In 1405, with Robert III’s health failing, the decision was taken to send his heir, James Stewart, to France for safe-keeping beyond the reach of his uncle, Albany. The following year a party containing the young prince moved south from St Andrews through Douglas lands in East Lothian where they were attacked by James Douglas of Balvenie, later 7th Earl of Douglas.
The prince fled to the safety of the Bass Castle where he remained for a month before a ship collected him on its way to France. The ship however was captured by English pirates off Flamborough Head and James began 18 years of captivity at the court of Henry IV of England.
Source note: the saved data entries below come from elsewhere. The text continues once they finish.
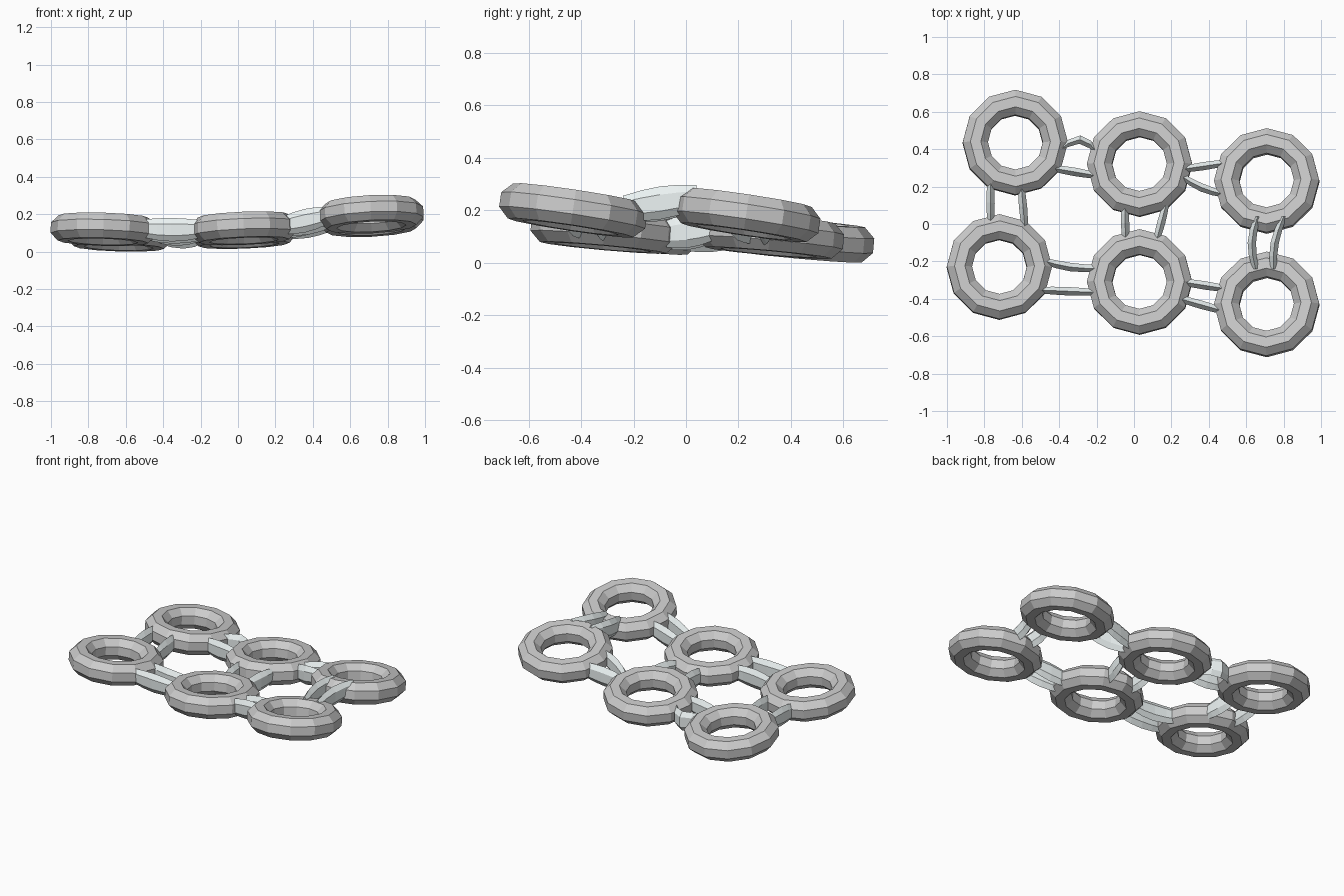
import bpy, bmesh
from math import pi, cos, sin
from mathutils import Vector, Matrix

if "Cube" in bpy.data.objects:
    bpy.data.objects.remove(bpy.data.objects["Cube"])


# Sweep: skin a list of equal point loops into one flat-shaded object
def skin(name, loops, closed, mat=None):
    bm = bmesh.new()
    vs = [[bm.verts.new(p) for p in lp] for lp in loops]
    n = len(vs[0])
    for a, b in zip(vs, vs[1:] + (vs[:1] if closed else [])):
        for i in range(n):
            j = (i + 1) % n
            bm.faces.new((a[i], a[j], b[j], b[i]))
    if not closed:
        bm.faces.new(vs[0])
        bm.faces.new(vs[-1])
    bmesh.ops.recalc_face_normals(bm, faces=bm.faces)
    me = bpy.data.meshes.new(name)
    bm.to_mesh(me)
    bm.free()
    ob = bpy.data.objects.new(name, me)
    bpy.context.collection.objects.link(ob)
    if mat:
        me.materials.append(mat)


# Low-poly ring: 12 sides round, octagonal tube, tilted to the wavy raft surface
def ring(name, centre, slope):
    normal = Vector((-slope[0], -slope[1], 1))
    tilt = Vector((0, 0, 1)).rotation_difference(normal).to_matrix()
    loops = []
    for i in range(12):
        a = pi * i / 6
        loop = []
        for k in range(8):
            b = pi * (k + 0.5) / 4
            r = 0.214 + 0.073 * cos(b)
            loop.append(centre + tilt @ Vector((r * cos(a), r * sin(a), 0.073 * sin(b))))
        loops.append(loop)
    skin(name, loops, True)


# Strap: tapered upright plank between two rings, set aside from their centre line
def strap(name, a, b, side0, side1, bow, reach, mat):
    (ca, sa), (cb, sb) = rings[a], rings[b]
    d = (cb - ca).to_2d()
    length = d.length
    d.normalize()
    n = Vector((-d.y, d.x))
    height = lambda p, c, s: c.z + s.dot(p - c.to_2d())
    steps = 4
    loops = []
    for i in range(steps + 1):
        t = i / steps
        off = side0 + (side1 - side0) * t + bow * sin(pi * t)
        p = ca.to_2d() + d * (reach + (length - 2 * reach) * t) + n * off
        z = height(p, ca, sa) * (1 - t) + height(p, cb, sb) * t
        z += 0.225 - reach if reach < 0.2 else 0
        k = 0.75 + 0.25 * sin(pi * t)
        loops.append([Vector((*(p + n * 0.026 * k * cos(q)), z + 0.063 * k * sin(q)))
                      for q in (pi * (m + 0.5) / 3 for m in range(6))])
    skin(name, loops, False, mat)


# Ring layout: columns share a slope, each holds a front and a back ring
columns = {
    "left": ((-0.03, -0.09), (-0.72, -0.23, 0.125), (-0.635, 0.435, 0.095)),
    "middle": ((0.04, -0.09), (0.03, -0.31, 0.13), (0.03, 0.32, 0.11)),
    "right": ((0.05, -0.15), (0.71, -0.43, 0.205), (0.71, 0.23, 0.187)),
}
rings = {}
for col, (slope, front, back) in columns.items():
    for row, c in (("front", front), ("back", back)):
        rings[row + "_" + col] = (Vector(c), Vector(slope))
for key, (c, s) in rings.items():
    ring("ring_" + key, c, s)

pale = bpy.data.materials.new("pale_strap")
pale.diffuse_color = (0.84, 0.9, 0.9, 1)
pale.use_nodes = True
pale.node_tree.nodes["Principled BSDF"].inputs["Base Color"].default_value = pale.diffuse_color

# Two straps per neighbouring pair: side offset at start, at end, and bow
links = [
    ("back_left", "back_middle", (-.02, .01, .08), (-.10, -.10, 0)),
    ("back_middle", "back_right", (0, .07, 0), (-.03, -.10, -.015)),
    ("front_left", "front_middle", (.06, .05, -.015), (-.10, -.08, 0)),
    ("front_middle", "front_right", (.04, .045, 0), (-.05, -.075, 0)),
    ("front_left", "back_left", (.075, .105, 0), (-.11, -.06, 0)),
    ("front_middle", "back_middle", (.075, .08, 0), (-.09, -.14, 0)),
    ("front_right", "back_right", (.06, .05, .025), (-.035, -.09, .02)),
]
for a, b, *pair in links:
    reach = 0.19 if a == "front_right" else 0.22
    for tag, shape in zip("ab", pair):
        strap(f"strap_{a}_to_{b}_{tag}", a, b, *shape, reach, pale)

# Rest the whole model on the ground
low = min(v.co.z for o in bpy.data.objects for v in o.data.vertices)
for o in bpy.data.objects:
    o.data.transform(Matrix.Translation((0, 0, -low)))
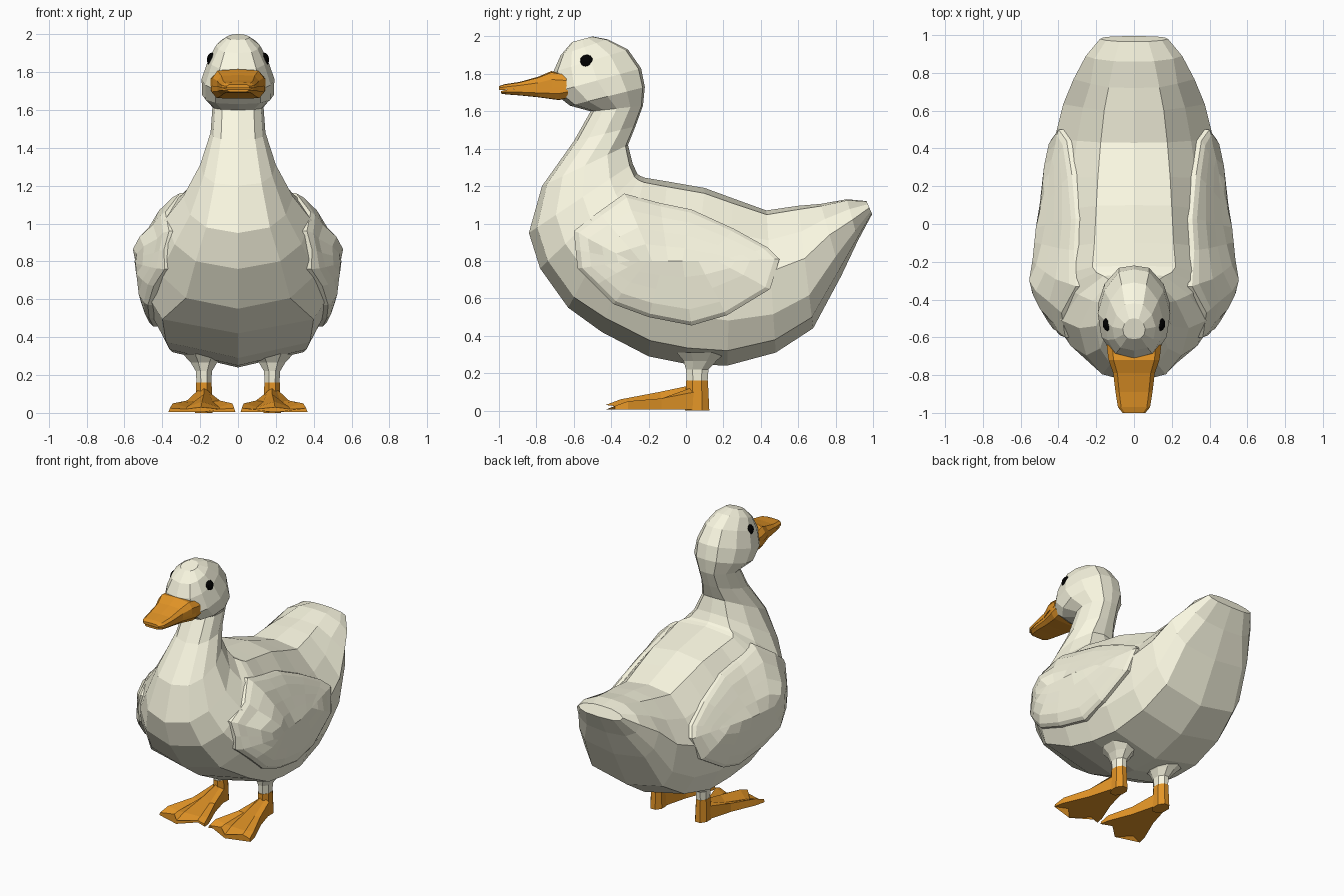
import bpy, bmesh, math
from mathutils import Vector
from mathutils.bvhtree import BVHTree

if "Cube" in bpy.data.objects:
    bpy.data.objects.remove(bpy.data.objects["Cube"])


def material(name, rgb):
    m = bpy.data.materials.new(name)
    m.diffuse_color = (*rgb, 1)
    m.use_nodes = True
    m.node_tree.nodes["Principled BSDF"].inputs["Base Color"].default_value = m.diffuse_color
    return m


WHITE = material("cream_feathers", (0.96, 0.94, 0.76))
ORANGE = material("orange", (0.77, 0.3, 0.02))
BLACK = material("black", (0.0, 0.0, 0.0))


def finish(name, bm, mat):
    bmesh.ops.recalc_face_normals(bm, faces=bm.faces[:])
    me = bpy.data.meshes.new(name)
    bm.to_mesh(me)
    me.materials.append(mat)
    ob = bpy.data.objects.new(name, me)
    bpy.context.collection.objects.link(ob)
    return ob


def loft(rings, cap_end=True):
    """Skin closed rings of equal point count and cap the ends."""
    bm = bmesh.new()
    rows = [[bm.verts.new(p) for p in r] for r in rings]
    n = len(rows[0])
    for a, b in zip(rows, rows[1:]):
        for i in range(n):
            j = (i + 1) % n
            bm.faces.new((a[i], a[j], b[j], b[i]))
    bm.faces.new(rows[0])
    if cap_end:
        bm.faces.new(rows[-1][::-1])
    return bm


def section(top, bottom, w, half):
    """Symmetric ring between a top and a bottom (y, z) point, half width w."""
    prof = half + [(-u, t) for u, t in half[-2:0:-1]]
    return [(u * w, bottom[0] + t * (top[0] - bottom[0]),
             bottom[1] + t * (top[1] - bottom[1])) for u, t in prof]


# Body, neck and head: one fan of rings from tail to crown
TRUNK = [(0, 0), (.76, .09), (.94, .27), (1, .57), (.72, .79), (.42, .97), (0, 1)]
BREAST = [(0, 0), (.58, .08), (.87, .26), (1, .52), (.76, .78), (.42, .97), (0, 1)]
HEAD = [(0, 0), (.62, .06), (.9, .24), (1, .5), (.82, .76), (.42, .97), (0, 1)]
fan = [
    ((.965, 1.12), (.995, 1.05), .18, HEAD),
    ((.86, 1.13), (.92, .91), .255, HEAD),
    ((.72, 1.105), (.83, .72), .32, TRUNK),
    ((.60, 1.095), (.68, .44), .375, TRUNK),
    ((.43, 1.07), (.48, .31), .42, TRUNK),
    ((.25, 1.135), (.22, .24), .455, TRUNK),
    ((.10, 1.19), (0, .25), .475, TRUNK),
    ((-.10, 1.225), (-.20, .29), .50, TRUNK),
    ((-.22, 1.245), (-.45, .42), .525, TRUNK),
    ((-.245, 1.255), (-.63, .55), .475, BREAST),
    ((-.26, 1.265), (-.78, .76), .385, BREAST),
    ((-.285, 1.32), (-.84, .95), .29, BREAST),
    ((-.31, 1.42), (-.77, 1.2), .20, HEAD),
    ((-.27, 1.52), (-.60, 1.44), .145, HEAD),
    ((-.23, 1.63), (-.51, 1.60), .135, HEAD),
    ((-.22, 1.73), (-.62, 1.63), .19, HEAD),
    ((-.24, 1.83), (-.71, 1.70), .192, HEAD),
    ((-.31, 1.93), (-.71, 1.81), .155, HEAD),
    ((-.42, 1.985), (-.67, 1.90), .115, HEAD),
    ((-.50, 2.0), (-.61, 1.97), .06, HEAD),
]
body_bm = loft([section(*f) for f in fan])
tree = BVHTree.FromBMesh(body_bm)
finish("body", body_bm, WHITE)


def body_x(y, z):
    hit = tree.ray_cast(Vector((2, y, z)), Vector((-1, 0, 0)))[0]
    return hit.x if hit else 0.3


# Wings: raised panels on the body sides, folded along a lengthwise crease
outline = [(-.33, 1.16), (-.14, 1.11), (.03, 1.075), (.26, .97), (.44, .87),
           (.50, .81), (.45, .65), (.22, .51), (.03, .455), (-.2, .50),
           (-.39, .57), (-.49, .67), (-.58, .76), (-.59, .86), (-.6, .96),
           (-.47, 1.06)]
cy, cz = -.06, .80
steps = [(1, 1, -.03), (1, 1, .025), (.95, .94, .035), (.86, .75, .035),
         (.72, .5, .035), (.58, .25, .035), (.45, 0, .035)]
for side, s in (("left", 1), ("right", -1)):
    rings = []
    for ky, kz, lift in steps:
        ring = []
        for y, z in outline:
            py, pz = cy + ky * (y - cy), cz + kz * (z - cz)
            ring.append((s * (body_x(py, pz) + lift), py, pz))
        rings.append(ring)
    finish(side + "_wing", loft(rings, cap_end=False), WHITE)

# Beak: upper and lower bill
UPPER = [(0, 0), (1, 0), (1, .5), (.8, .92), (0, 1)]
LOWER = [(0, 0), (.8, .03), (1, .5), (1, 1), (0, 1)]
upper = [(-.64, 1.73, 1.80, .145), (-.72, 1.725, 1.815, .135),
         (-.79, 1.72, 1.785, .11), (-.89, 1.72, 1.757, .098),
         (-.97, 1.715, 1.745, .085), (-1.0, 1.715, 1.735, .06)]
lower = [(-.63, 1.67, 1.74, .145), (-.68, 1.66, 1.73, .14),
         (-.79, 1.675, 1.722, .108), (-.89, 1.685, 1.72, .095),
         (-.96, 1.69, 1.715, .08), (-.99, 1.695, 1.708, .055)]
for name, prof, rows in (("upper_bill", UPPER, upper), ("lower_bill", LOWER, lower)):
    finish(name, loft([section((y, hi), (y, lo), w, prof)
                       for y, lo, hi, w in rows]), ORANGE)


def oval(cx, y0, y1, z, rx, n=8):
    return [(cx + rx * math.cos(a), (y0 + y1) / 2 + (y1 - y0) / 2 * math.sin(a), z)
            for a in (2 * math.pi * (i + .5) / n for i in range(n))]


for side, s in (("left", 1), ("right", -1)):
    # Eye
    bm = bmesh.new()
    bmesh.ops.create_uvsphere(bm, u_segments=10, v_segments=6, radius=.038)
    for v in bm.verts:
        v.co = Vector((v.co.x * .8 + s * .136, v.co.y - .53, v.co.z + 1.865))
    finish(side + "_eye", bm, BLACK)

    # Feathered thigh and orange ankle
    cx = s * .18
    finish(side + "_thigh", loft([oval(cx, -.06, .22, .31, .12),
                                  oval(cx, -.02, .17, .265, .075),
                                  oval(cx, -.005, .125, .22, .046),
                                  oval(cx, 0, .12, .155, .042)]), WHITE)
    finish(side + "_ankle", loft([oval(cx, -.005, .122, .16, .044),
                                  oval(cx, -.01, .13, .0, .05)]), ORANGE)

    # Webbed foot: three ridged toes with sunken webs, flat sole
    rows = [([-.04, -.02, 0, .02, .04], [.05] * 5, [.10, .13, .14, .13, .10]),
            ([-.085, -.045, 0, .045, .09], [-.13, -.13, -.14, -.13, -.13],
             [.065, .06, .10, .06, .065]),
            ([-.15, -.08, .01, .09, .165], [-.30, -.29, -.35, -.30, -.31],
             [.05, .03, .06, .03, .05]),
            ([-.16, -.085, .015, .095, .18], [-.36, -.33, -.43, -.34, -.38],
             [.025, .02, .03, .02, .025])]
    rings = []
    for xs, ys, zs in rows:
        top = [(cx + s * x, y, z) for x, y, z in zip(xs, ys, zs)]
        sole = [(cx + s * x * 1.04, y, .005) for x, y in zip(xs, ys)]
        rings.append(top + sole[::-1])
    finish(side + "_foot", loft(rings), ORANGE)
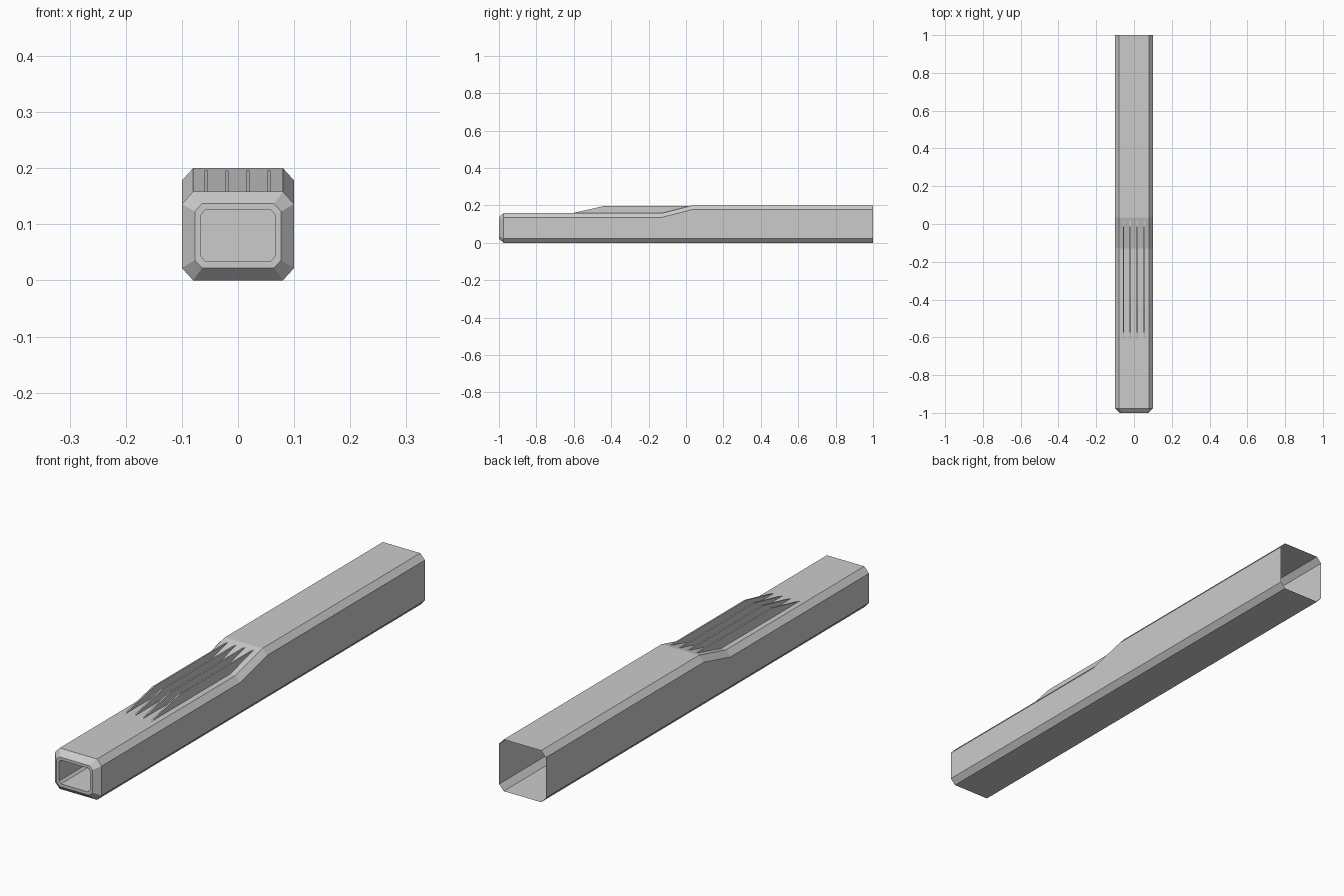
import bpy, bmesh

if "Cube" in bpy.data.objects:
    bpy.data.objects.remove(bpy.data.objects["Cube"])


def make_object(name, bm):
    bmesh.ops.recalc_face_normals(bm, faces=bm.faces[:])
    mesh = bpy.data.meshes.new(name)
    bm.to_mesh(mesh)
    bm.free()
    obj = bpy.data.objects.new(name, mesh)
    bpy.context.collection.objects.link(obj)
    return obj


def ring(bm, y, half, z0, z1, cx, cz):
    """Chamfered rectangle standing across the barrel."""
    pts = [(half - cx, z0), (half, z0 + cz), (half, z1 - cz), (half - cx, z1),
           (cx - half, z1), (-half, z1 - cz), (-half, z0 + cz), (cx - half, z0)]
    return [bm.verts.new((x, y, z)) for x, z in pts]


# Housing: open at the back, bevelled muzzle with a deep closed bore in front
sections = [
    # y, half width, bottom, top, chamfer x, chamfer z
    (1.0, 0.1, 0.0, 0.2, 0.02, 0.022),
    (0.035, 0.1, 0.0, 0.2, 0.02, 0.022),
    (-0.13, 0.1, 0.0, 0.158, 0.02, 0.022),
    (-0.976, 0.1, 0.0, 0.158, 0.02, 0.022),
    (-1.0, 0.077, 0.022, 0.137, 0.013, 0.014),
    (-1.0, 0.066, 0.034, 0.126, 0.008, 0.009),
    (-0.7, 0.066, 0.034, 0.126, 0.008, 0.009),
]
bm = bmesh.new()
rings = [ring(bm, *s) for s in sections]
for a, b in zip(rings, rings[1:]):
    for i in range(8):
        j = (i + 1) % 8
        bm.faces.new((a[i], a[j], b[j], b[i]))
bm.faces.new(rings[-1])
make_object("housing", bm)

# Four thin fins rising from the low deck into the slope
fin_profile = [(-0.61, 0.158), (-0.44, 0.196), (0.016, 0.196), (-0.13, 0.158)]
for n in range(4):
    x = -0.0565 + n * 0.037
    bm = bmesh.new()
    sides = [[bm.verts.new((x + d, y, z)) for y, z in fin_profile]
             for d in (-0.003, 0.003)]
    bm.faces.new(sides[0])
    bm.faces.new(sides[1])
    for i in range(4):
        j = (i + 1) % 4
        bm.faces.new((sides[0][i], sides[0][j], sides[1][j], sides[1][i]))
    make_object(f"cooling_fin_{n + 1}", bm)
Following the death of Robert III in 1406 Albany ruled as regent of Scotland, seemingly making little effort to secure the release of his nephew. Albany was succeeded by his son, Murdoch, as Duke of Albany, Earl of Fife and regent in 1420 but in 1424 the release of James was finally negotiated. James was crowned at Scone as James I and later that year Albany was arrested and in 1425 executed for treason, forfeiting his estates and titles.
What happened to the castle at North Berwick at this time is unclear. Some sources suggest it was slighted by William Douglas, 2nd Earl of Angus, from his base at Tantallon Castle although why is not explained. Douglas was a member of the jury that convicted Albany so this perhaps seems unlikely. Other sources state that the castle was owned by the Lauder family at this time but that they abandoned it in favour of the Bass Castle.
Either way the lands on which the castle stood seems to have been given to North Berwick priory in 1434 and the castle doesn’t seem to have been used beyond this period. Focus perhaps switched to other castles in the surrounding area which included the Earls of Fife’s Leuchie to the south-east, the Bass Castle and Tantallon.
A tower at North Berwick is marked on 17th century maps however this may have been a later building on a different site which requires more research.
The mound is now part of a public park.
Alternative names for North Berwick Castle
Castle Hill; East Links; Northberwick